Stored data entries
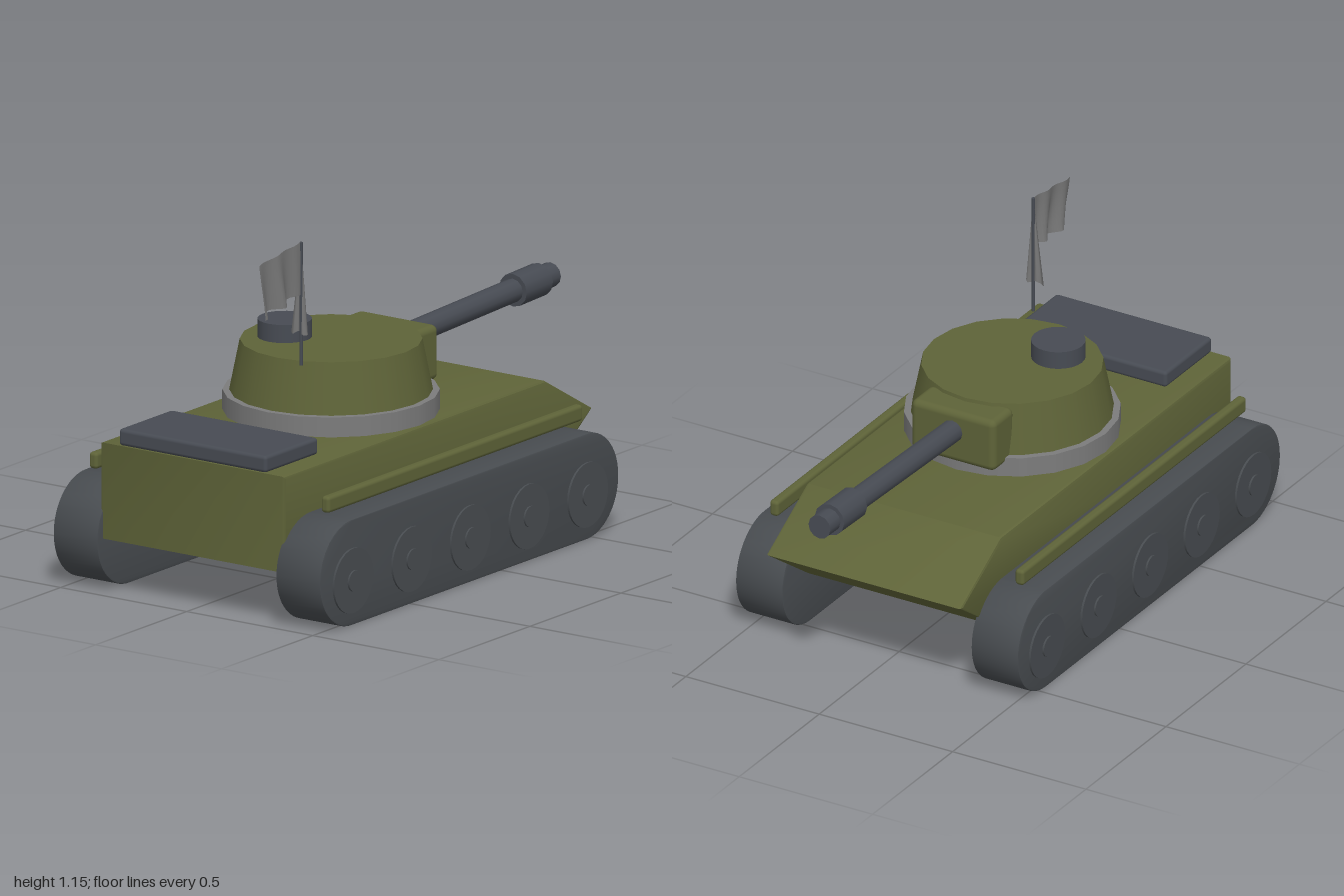
import * as THREE from 'three';
import { toCreasedNormals } from 'three/addons/utils/BufferGeometryUtils.js';
import { RoundedBoxGeometry } from 'three/addons/geometries/RoundedBoxGeometry.js';

const material = (name, color, side = THREE.FrontSide) => {
  const m = new THREE.MeshStandardMaterial({ color, side });
  m.name = name;
  return m;
};

export function createModel() {
  const green = material('olive paint', 0x5e6338);
  const trackGrey = material('track rubber', 0x484c50);
  const gunmetal = material('gunmetal', 0x474b53);
  const grey = material('light steel', 0x7c7c7c);
  const cloth = material('grey cloth', 0x787878, THREE.DoubleSide);

  const model = new THREE.Group();
  model.name = 'tank';

  const add = (name, geometry, mat, x = 0, y = 0, z = 0, parent = model) => {
    const mesh = new THREE.Mesh(geometry, mat);
    mesh.name = name;
    mesh.position.set(x, y, z);
    parent.add(mesh);
    return mesh;
  };

  // Side profile extruded across z, centred, with a small bevel inside the given size
  const slab = (shape, width, bevel, curveSegments = 12) => {
    const g = new THREE.ExtrudeGeometry(shape, {
      depth: width - 2 * bevel, bevelEnabled: bevel > 0, bevelSize: bevel,
      bevelThickness: bevel, bevelOffset: -bevel, bevelSegments: 2, curveSegments,
    });
    g.translate(0, 0, -width / 2 + bevel);
    return toCreasedNormals(g, 0.5);
  };

  // Hull with a wedge nose
  const hullShape = new THREE.Shape([
    [-0.97, 0.18], [0.48, 0.18], [0.725, 0.355], [0.47, 0.5], [-0.97, 0.5],
  ].map(([x, y]) => new THREE.Vector2(x, y)));
  add('hull', slab(hullShape, 0.73, 0.01), green);
  add('engineDeck', new RoundedBoxGeometry(0.29, 0.056, 0.585, 2, 0.012), gunmetal, -0.825, 0.528, 0);

  // Tracks, road wheels and side rails, mirrored
  const R = 0.176;
  const trackShape = new THREE.Shape();
  trackShape.moveTo(-0.824, 0);
  trackShape.lineTo(0.464, 0);
  trackShape.absarc(0.464, R, R, -Math.PI / 2, Math.PI / 2, false);
  trackShape.lineTo(-0.824, 2 * R);
  trackShape.absarc(-0.824, R, R, Math.PI / 2, Math.PI * 1.5, false);
  const trackGeo = slab(trackShape, 0.175, 0.004, 16);
  const wheelGeo = new THREE.CylinderGeometry(0.108, 0.108, 0.03, 28).rotateX(Math.PI / 2);
  const hubGeo = new THREE.CylinderGeometry(0.035, 0.035, 0.03, 16).rotateX(Math.PI / 2);
  const railGeo = new RoundedBoxGeometry(1.4, 0.055, 0.033, 2, 0.012);
  for (const [side, s] of [['left', 1], ['right', -1]]) {
    add(side + 'Track', trackGeo, trackGrey, 0, 0, s * 0.4415);
    add(side + 'Rail', railGeo, green, -0.18, 0.402, s * 0.46);
    for (let i = 0; i < 5; i++) {
      const x = -0.824 + i * 0.322;
      add(side + 'Wheel', wheelGeo, trackGrey, x, 0.15, s * 0.521);
      add(side + 'Hub', hubGeo, trackGrey, x, 0.15, s * 0.527);
    }
  }

  // Turret
  const turret = new THREE.Group();
  turret.name = 'turret';
  model.add(turret);
  add('turretRing', new THREE.CylinderGeometry(0.35, 0.35, 0.07, 20), grey, -0.207, 0.531, 0, turret);
  add('turretBody', new THREE.CylinderGeometry(0.294, 0.332, 0.19, 20), green, -0.207, 0.64, 0, turret);
  add('hatch', new THREE.CylinderGeometry(0.088, 0.088, 0.06, 24), gunmetal, -0.298, 0.774, -0.118, turret);
  add('mantlet', new RoundedBoxGeometry(0.13, 0.183, 0.315, 3, 0.022), green, 0.105, 0.632, 0, turret);

  // Gun, slightly raised
  const gun = new THREE.Group();
  gun.name = 'gun';
  gun.position.set(0.1, 0.65, 0);
  gun.rotation.z = 0.034;
  turret.add(gun);
  const tube = (name, from, to, r) => add(name,
    new THREE.CylinderGeometry(r, r, to - from, 12).rotateZ(-Math.PI / 2),
    gunmetal, (from + to) / 2, 0, 0, gun);
  tube('barrel', 0, 0.7, 0.039);
  tube('muzzleBrake', 0.692, 0.836, 0.055);
  tube('muzzleTip', 0.83, 0.899, 0.041);

  // Flag pole
  const poleX = -0.535, poleZ = 0.118;
  add('flagPole', new THREE.CylinderGeometry(0.006, 0.006, 0.41, 8), gunmetal, poleX, 0.942, poleZ);

  // Rippling flag: u runs away from the pole, v runs down
  const flagGeo = new THREE.PlaneGeometry(1, 1, 20, 8);
  const fp = flagGeo.attributes.position;
  for (let i = 0; i < fp.count; i++) {
    const u = 0.5 - fp.getX(i), v = 0.5 - fp.getY(i);
    const ripple = Math.sin(u * 13 + v * 1.5) * (0.004 + 0.014 * v) * Math.min(1, u * 5);
    fp.setXYZ(i, -0.232 * u, -0.03 * u - 0.175 * v + 0.003 * Math.sin(u * 11) * v, ripple + 0.01 * v * u);
  }
  flagGeo.computeVertexNormals();
  add('flag', flagGeo, cloth, poleX, 1.148, poleZ);

  // Pleated streamer hanging down the pole, widening toward its hem
  const streamerGeo = new THREE.PlaneGeometry(1, 1, 8, 6);
  const sp = streamerGeo.attributes.position;
  for (let i = 0; i < sp.count; i++) {
    const u = sp.getX(i) + 0.5, v = 0.5 - sp.getY(i);
    const z = THREE.MathUtils.lerp(0.027, -0.043, u) * v;
    sp.setXYZ(i, 0.006 * Math.sin(u * 14) * v, -0.305 * v - 0.006 * Math.sin(u * 9) * v, z);
  }
  streamerGeo.computeVertexNormals();
  add('streamer', streamerGeo, cloth, poleX, 1.148, poleZ);

  return model;
}
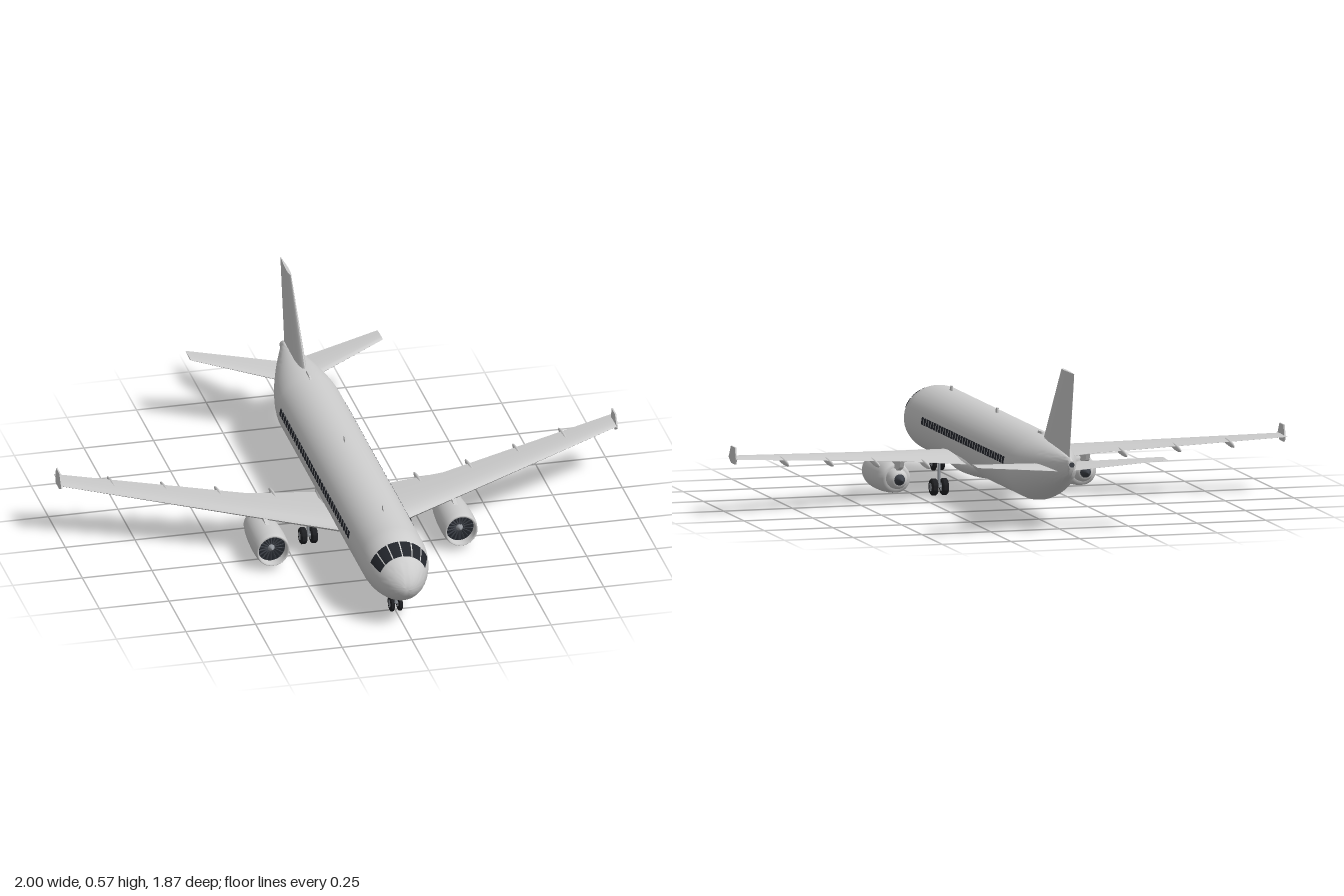
import * as THREE from 'three';
import { toCreasedNormals } from 'three/addons/utils/BufferGeometryUtils.js';

const paint = (name, color) => Object.assign(new THREE.MeshStandardMaterial({ color }), { name });
const R = 0.118, MID = 0.1865;

// Fuselage cross-section at a given z: centre height and half sizes
function hull(z) {
  if (z > 0.72) {
    const t = Math.min(1, (z - 0.72) / 0.215), r = R * Math.pow(1 - t * t, 0.55);
    return { cy: MID - 0.0215 * Math.pow(t, 1.5), rx: r, ry: r };
  }
  if (z < -0.5) {
    const s = Math.min(1, (-0.5 - z) / 0.41);
    const top = 0.305 - 0.043 * s * s, bottom = 0.068 + 0.15 * Math.pow(s, 1.3);
    return { cy: (top + bottom) / 2, rx: Math.max(0.009, R * (1 - Math.pow(s, 1.5))), ry: (top - bottom) / 2 };
  }
  return { cy: MID, rx: R, ry: R };
}
function hullPoint(z, a, lift = 0) {
  const h = hull(z);
  return [Math.cos(a) * (h.rx + lift), h.cy + Math.sin(a) * (h.ry + lift), z];
}

// Closed skin over equal-length rings of points, always facing outwards
function loft(rings, crease = 0.7) {
  const n = rings[0].length, pos = rings.flat(2), idx = [];
  for (let i = 0; i < rings.length - 1; i++)
    for (let j = 0; j < n; j++) {
      const a = i * n + j, b = i * n + (j + 1) % n;
      idx.push(a, b, b + n, a, b + n, a + n);
    }
  const last = (rings.length - 1) * n;
  for (let j = 1; j < n - 1; j++) idx.push(0, j + 1, j, last, last + j, last + j + 1);
  const v = (k) => new THREE.Vector3().fromArray(pos, k * 3);
  let volume = 0;
  for (let k = 0; k < idx.length; k += 3) volume += v(idx[k]).dot(v(idx[k + 1]).cross(v(idx[k + 2])));
  if (volume < 0) idx.reverse();
  const g = new THREE.BufferGeometry();
  g.setAttribute('position', new THREE.Float32BufferAttribute(pos, 3));
  g.setIndex(idx);
  return toCreasedNormals(g, crease);
}

// Aerofoil: chord fraction from the leading edge, half-thickness fraction
const FOIL = [[0, 0], [0.03, 0.45], [0.12, 0.85], [0.3, 1], [0.6, 0.7], [1, 0.04],
  [1, -0.04], [0.6, -0.7], [0.3, -1], [0.12, -0.85], [0.03, -0.45]];
// Each station: span position, height, leading z, trailing z, thickness
const wingSkin = (stations, side) => loft(stations.map(([x, y, le, te, t]) =>
  FOIL.map(([c, h]) => [side * x, y + h * t / 2, le + (te - le) * c])));

// Flat plate from a (z, y) outline
function plate(points, thick, x = 0) {
  const shape = new THREE.Shape(points.map((p) => new THREE.Vector2(...p)));
  return new THREE.ExtrudeGeometry(shape, { depth: thick, bevelEnabled: false })
    .rotateY(-Math.PI / 2).translate(x + thick / 2, 0, 0);
}
// Turned part around the z axis from (radius, z) pairs
const turned = (points, x, y) => new THREE.LatheGeometry(points.map((p) => new THREE.Vector2(...p)), 36)
  .rotateX(Math.PI / 2).translate(x, y, 0);

export function createModel() {
  const model = new THREE.Group();
  model.name = 'airliner';
  const body = paint('light grey', 0xcccccc);
  const glass = paint('dark glass', 0x23262c);
  const tyre = paint('tyre black', 0x1e1f22);
  const dark = paint('dark metal', 0x3c4047);
  const steel = paint('steel', 0x8e9298);
  const add = (name, geometry, material = body, parent = model) => {
    const m = new THREE.Mesh(geometry, material);
    m.name = name;
    parent.add(m);
    return m;
  };

  // Fuselage with rounded nose and upswept tail cone
  const zs = [];
  for (let i = 0; i <= 14; i++) zs.push(0.72 + 0.2149 * Math.sin(i / 14 * Math.PI / 2));
  zs.reverse();
  for (let i = 0; i <= 16; i++) zs.push(-0.5 - 0.38 * i / 16);
  const ring = (z) => Array.from({ length: 48 }, (_, j) => hullPoint(z, j / 48 * Math.PI * 2));
  const tailEnd = Array.from({ length: 48 }, (_, j) => {
    const a = j / 48 * Math.PI * 2;
    return [Math.cos(a) * 0.011, 0.246 + Math.sin(a) * 0.013, -0.9];
  });
  add('fuselage', loft([...zs.map(ring), tailEnd], 0.8));
  add('tailExhaust', new THREE.CylinderGeometry(0.009, 0.009, 0.012, 20).rotateX(Math.PI / 2).translate(0, 0.246, -0.9), dark);
  add('bellyFairing', new THREE.SphereGeometry(1, 32, 20).scale(0.122, 0.052, 0.27).translate(0, 0.117, 0.14));

  // Cockpit windows wrapped over the nose
  const span = 140 / 6;
  for (let k = 0; k < 6; k++) {
    const a0 = (20 + k * span + 1.3) * Math.PI / 180, a1 = (20 + (k + 1) * span - 1.3) * Math.PI / 180;
    const pos = [], idx = [], N = 6;
    for (let i = 0; i <= N; i++)
      for (let j = 0; j <= N; j++)
        pos.push(...hullPoint(0.866 - 0.059 * i / N, a0 + (a1 - a0) * j / N, 0.002));
    for (let i = 0; i < N; i++)
      for (let j = 0; j < N; j++) {
        const a = i * (N + 1) + j, b = a + N + 1;
        idx.push(a, a + 1, b, a + 1, b + 1, b);
      }
    const g = new THREE.BufferGeometry();
    g.setAttribute('position', new THREE.Float32BufferAttribute(pos, 3));
    g.setIndex(idx.reverse());
    g.computeVertexNormals();
    add('cockpitWindow', g, glass).material.side = THREE.DoubleSide;
  }

  // Cabin windows
  for (const s of [-1, 1])
    for (let i = 0; i < 34; i++) {
      const w = add('cabinWindow', new THREE.BoxGeometry(0.005, 0.025, 0.018), glass);
      w.position.set(s * 0.1155, 0.207, 0.545 - i * 0.0301);
      w.rotation.z = s * 0.17;
    }

  // Fin, lofted upwards
  add('fin', loft([[0.25, -0.535, -0.872, 0.032], [0.305, -0.575, -0.88, 0.03], [0.57, -0.78, -0.932, 0.012]]
    .map(([y, le, te, t]) => FOIL.map(([c, h]) => [h * t / 2, y, le + (te - le) * c]))));

  // Aerials along the spine and belly
  add('frontAerial', plate([[0.6, 0.3], [0.585, 0.322], [0.572, 0.322], [0.574, 0.3]], 0.006));
  add('middleAerial', plate([[0.035, 0.3], [0.022, 0.322], [0.009, 0.322], [0.011, 0.3]], 0.006));
  add('rearAerial', plate([[-0.48, 0.3], [-0.5, 0.313], [-0.54, 0.313], [-0.54, 0.3]], 0.006));
  add('bellyAerial', plate([[0.445, 0.075], [0.412, 0.075], [0.414, 0.05], [0.426, 0.05]], 0.006));

  // One wheel with hub, axle along x
  const wheel = (parent, x, z, r, w) => {
    const b = w / 2;
    const profile = [[0.5 * r, -b], [0.85 * r, -b], [r, -0.6 * b], [r, 0.6 * b], [0.85 * r, b], [0.5 * r, b]];
    const g = new THREE.LatheGeometry(profile.map((p) => new THREE.Vector2(...p)), 28);
    add('tyre', toCreasedNormals(g, 0.6).rotateZ(Math.PI / 2).translate(x, r, z), tyre, parent);
    add('hub', new THREE.CylinderGeometry(0.52 * r, 0.52 * r, w * 0.9, 20).rotateZ(Math.PI / 2).translate(x, r, z), steel, parent);
  };
  const gear = (name, x, z, gap, r, w, top) => {
    const g = new THREE.Group();
    g.name = name;
    model.add(g);
    wheel(g, x - gap, z, r, w);
    wheel(g, x + gap, z, r, w);
    add('axle', new THREE.CylinderGeometry(0.005, 0.005, gap * 2, 10).rotateZ(Math.PI / 2).translate(x, r, z), steel, g);
    add('strut', new THREE.CylinderGeometry(0.005, 0.005, top - r, 10).translate(x, (top + r) / 2, z), steel, g);
  };
  gear('noseGear', 0, 0.757, 0.0145, 0.029, 0.014, 0.09);

  for (const s of [-1, 1]) {
    // Wing, tip fence and tailplane
    add('wing', wingSkin([[0.05, 0.12, 0.364, 0.03, 0.046], [0.35, 0.146, 0.227, 0.025, 0.027],
      [1, 0.204, -0.07, -0.17, 0.008]], s));
    add('wingFence', plate([[-0.06, 0.2], [-0.088, 0.243], [-0.138, 0.243], [-0.148, 0.2], [-0.14, 0.183], [-0.09, 0.183]],
      0.005, s * 0.9975));
    add('tailplane', wingSkin([[0.01, 0.213, -0.645, -0.825, 0.02], [0.345, 0.251, -0.84, -0.917, 0.006]], s));

    // Flap track fairings under the trailing edge
    for (const [x, z] of [[0.26, 0.03], [0.45, 0.008], [0.632, -0.04], [0.81, -0.093]]) {
      const f = add('flapFairing', new THREE.SphereGeometry(1, 16, 12).scale(0.007, 0.011, 0.068));
      f.position.set(s * x, 0.112 + 0.089 * x - 0.003, z);
      f.rotation.x = -0.08;
    }

    // Engine: cowling, fan, spinner, core and plug
    const ex = s * 0.338, ey = 0.073, engine = new THREE.Group();
    engine.name = 'engine';
    model.add(engine);
    add('cowling', turned([[0.03, 0.12], [0.05, 0.115], [0.057, 0.16], [0.0615, 0.22], [0.063, 0.28], [0.0615, 0.325],
      [0.058, 0.345], [0.0545, 0.35], [0.051, 0.343], [0.05, 0.3]], ex, ey), body, engine);
    add('fanDisc', new THREE.CylinderGeometry(0.051, 0.051, 0.01, 36).rotateX(Math.PI / 2).translate(ex, ey, 0.31), glass, engine);
    for (let i = 0; i < 18; i++) {
      const b = add('fanBlade', new THREE.BoxGeometry(0.005, 0.038, 0.003).rotateY(0.5).translate(0, 0.03, 0), dark, engine);
      b.position.set(ex, ey, 0.316);
      b.rotation.z = i / 18 * Math.PI * 2;
    }
    add('spinner', new THREE.ConeGeometry(0.014, 0.024, 24).rotateX(Math.PI / 2).translate(ex, ey, 0.327), steel, engine);
    add('core', turned([[0.015, 0.075], [0.027, 0.075], [0.036, 0.1], [0.038, 0.135]], ex, ey), body, engine);
    add('plug', new THREE.ConeGeometry(0.024, 0.04, 24).rotateX(-Math.PI / 2).translate(ex, ey, 0.062), dark, engine);
    add('pylon', plate([[0.29, 0.128], [0.22, 0.148], [0.04, 0.142], [0.05, 0.12], [0.11, 0.095], [0.2, 0.11]], 0.014, ex), body, engine);

    gear('mainGear', s * 0.169, 0.165, 0.019, 0.03, 0.022, 0.125);
  }
  return model;
}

▶ [TRY IT]:
Copy the lines of the data above exactly as written, beginning with the line containing "if (z > 0.72)" and ending with the line containing "const top = 0.305", and leave out all other lines.

▶ [FINAL ANSWER]:
  if (z > 0.72) {
    const t = Math.min(1, (z - 0.72) / 0.215), r = R * Math.pow(1 - t * t, 0.55);
    return { cy: MID - 0.0215 * Math.pow(t, 1.5), rx: r, ry: r };
  }
  if (z < -0.5) {
    const s = Math.min(1, (-0.5 - z) / 0.41);
    const top = 0.305 - 0.043 * s * s, bottom = 0.068 + 0.15 * Math.pow(s, 1.3);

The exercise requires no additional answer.